Wigeon, female. One more of the gazillion ducks we saw during our Iceland trip.
Herding and birding at Ytra Lon Farm Hostel
Mirjam and Sverrir run the Ytra Lon Farm Hostel at Langanes, the norteasternmost corner of Iceland. They have built the farm from the ground. At the Langanes peninsula they have made their living from sheep herding and a another Iceland speciality: eider down collecting. We always enjoy meeting people with whom we share a passion for nature. Seeing how Mirjam and Sverrir have worked with the land to make it productive both for themselves and for the local eider population is really great. The care that goes into their work is inspiring, and in return nature gives back to them. When they started their farm in the early 1990s there was about 25 eider nests on their land, today there are more then 350 eider nests on small islands at their farm lake. And Sverrir is planning to make another eider island to provide the eiders with nesting sites the fox can not reach. We joined Sverrir on a day out checking the eider nesting sites. At the end of the breeding season Sverrir collects the down from the nests. This is premium quality down harvested without hurting any animal (unlike what we see in goose down industry).
Ytra Lon Farm in amazing surroundings. Ptarmigan, Golden Plovers, Artic Terns, Common Snipes and many more species are everywhere.
Enjoying a day out with Sverrir, checking the local eider population. A great experience!
Mirjam and Sverrir explaining the eider down harvest. In the boxes are down from about 325 nests.
Melrakkasletta and the northeast shores

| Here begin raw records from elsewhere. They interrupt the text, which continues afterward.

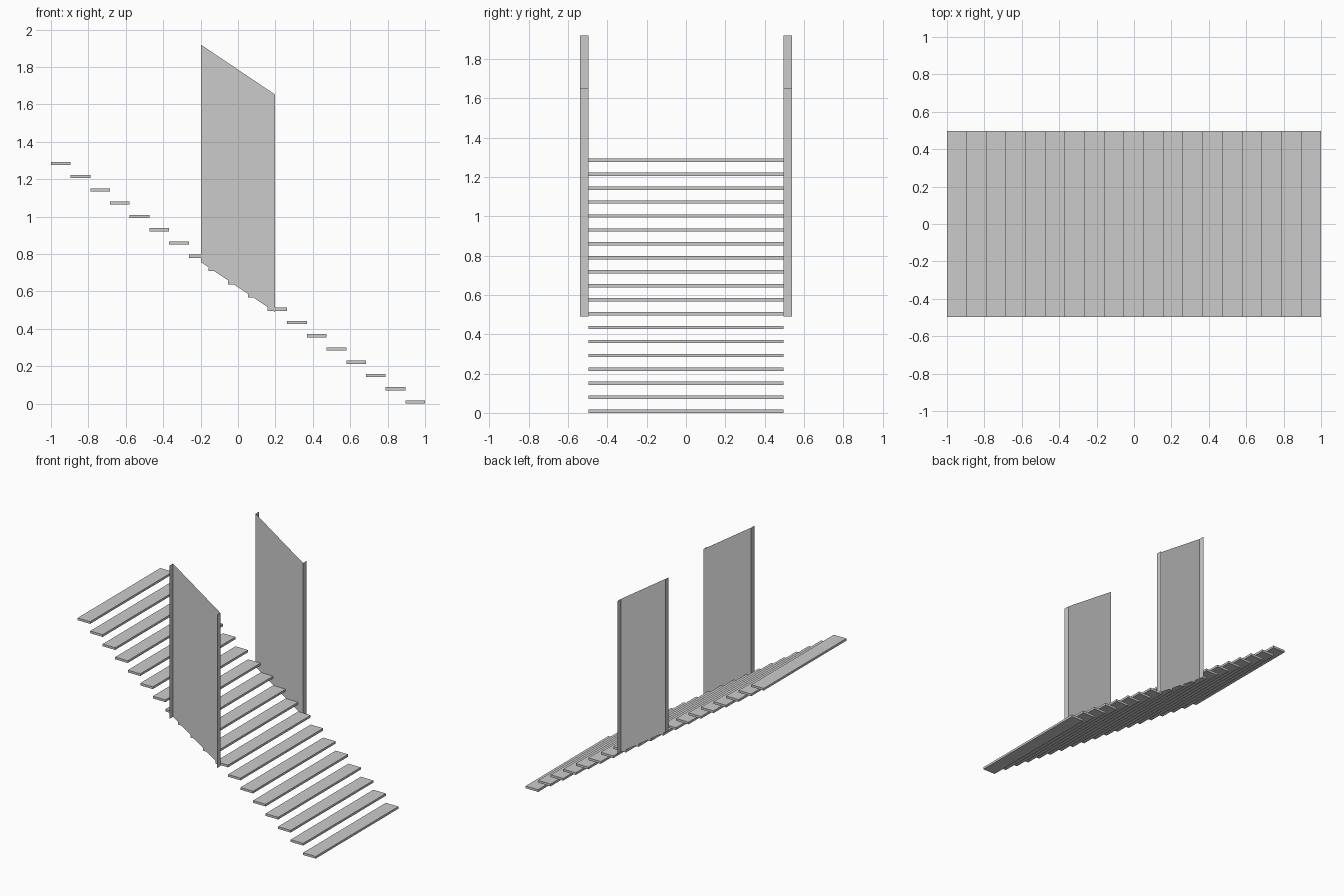
import bpy

if "Cube" in bpy.data.objects:
    bpy.data.objects.remove(bpy.data.objects["Cube"])

STEPS = 19
RUN = 2 / STEPS
RISE = 0.0709
THICK = 0.017
HALF_W = 0.496


def make_object(name, verts, faces):
    mesh = bpy.data.meshes.new(name)
    mesh.from_pydata(verts, [], faces)
    mesh.update()
    obj = bpy.data.objects.new(name, mesh)
    bpy.context.collection.objects.link(obj)
    return obj


# Stair treads: separate thin slabs descending towards +x
for i in range(STEPS):
    bpy.ops.mesh.primitive_cube_add(
        size=1, location=(1 - RUN * (i + 0.5), 0, THICK / 2 + i * RISE))
    tread = bpy.context.object
    tread.name = f"tread_{i + 1:02d}"
    tread.scale = (RUN, 2 * HALF_W, THICK)


# Side panels: slanted open channels, web on the inside, flanges outward
def side_panel(name, side):
    inner, outer = side * HALF_W, side * 0.539
    path = [(-0.199, outer), (-0.199, inner), (0.199, inner), (0.199, outer)]
    verts = []
    for x, y in path:
        mid = 0.623 - x * RISE / RUN
        verts += [(x, y, mid), (x, y, mid + 1.163)]
    faces = [(2 * k, 2 * k + 2, 2 * k + 3, 2 * k + 1) for k in range(3)]
    if side < 0:
        faces = [f[::-1] for f in faces]
    make_object(name, verts, faces)


side_panel("front_side_panel", -1)
side_panel("back_side_panel", 1)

Thanks to the kind support from The Nest guesthouse we stayed to nights in Raufarhöfn. This is a perfect base camp for a couple of days of exploring the little visited wetlands, ponds and shores of the northeast. Again we where amazed by the numbers of birds present.
Flatey bird paradise
This island is a 30 minute fast boat ride from Husavik. It truly is a bird paradise, with Icelands biggest Arctic Tern colony, counting several thousand individuals. In addition Red-necked Pahalaropes are everywhere. The same goes for Puffins which are becoming more numerous every year on the island. Flatey is also the place to go in Iceland to see the very stylish Red Phalarope. We had one Red Phalarope and 1000+ Red-necked Phalaropes. At Flatey we looked at how one can best preserve this beautiful place for birds and for people, while fascilitating for more visitors. A great place that needs to be treated with the outmost care.
Biotope aerial over Flatey. The pond next to the harbour was filled with phalaropes.
Red Phalarope, male.
Fly by Red-necked Pahalarope
Puffins breed in thousands on Flatey.
No visit to Iceland is complete without great views of Puffins.
Arctic Tern drinking water at a pond
Thanks Iceland - see you again soon
A very big thanks goes to Hermann Bardarson of the Northeast Iceland Birding Trail with whom we have visited lots of sites, met a lot of people and businesses in the northeast. Also a very big thanks to Gunnar at Fjallasyn guide company for providing us with a great car during our stay in Iceland. And I forgot to mention the Gyfalcons: we saw a total of 14 Gyrfalcons. All in all: brilliant birding, great people, top sites and potential!
Stay tuned for more niceness from northeast Iceland. Good things are in progress...
Architect & birder / Biotope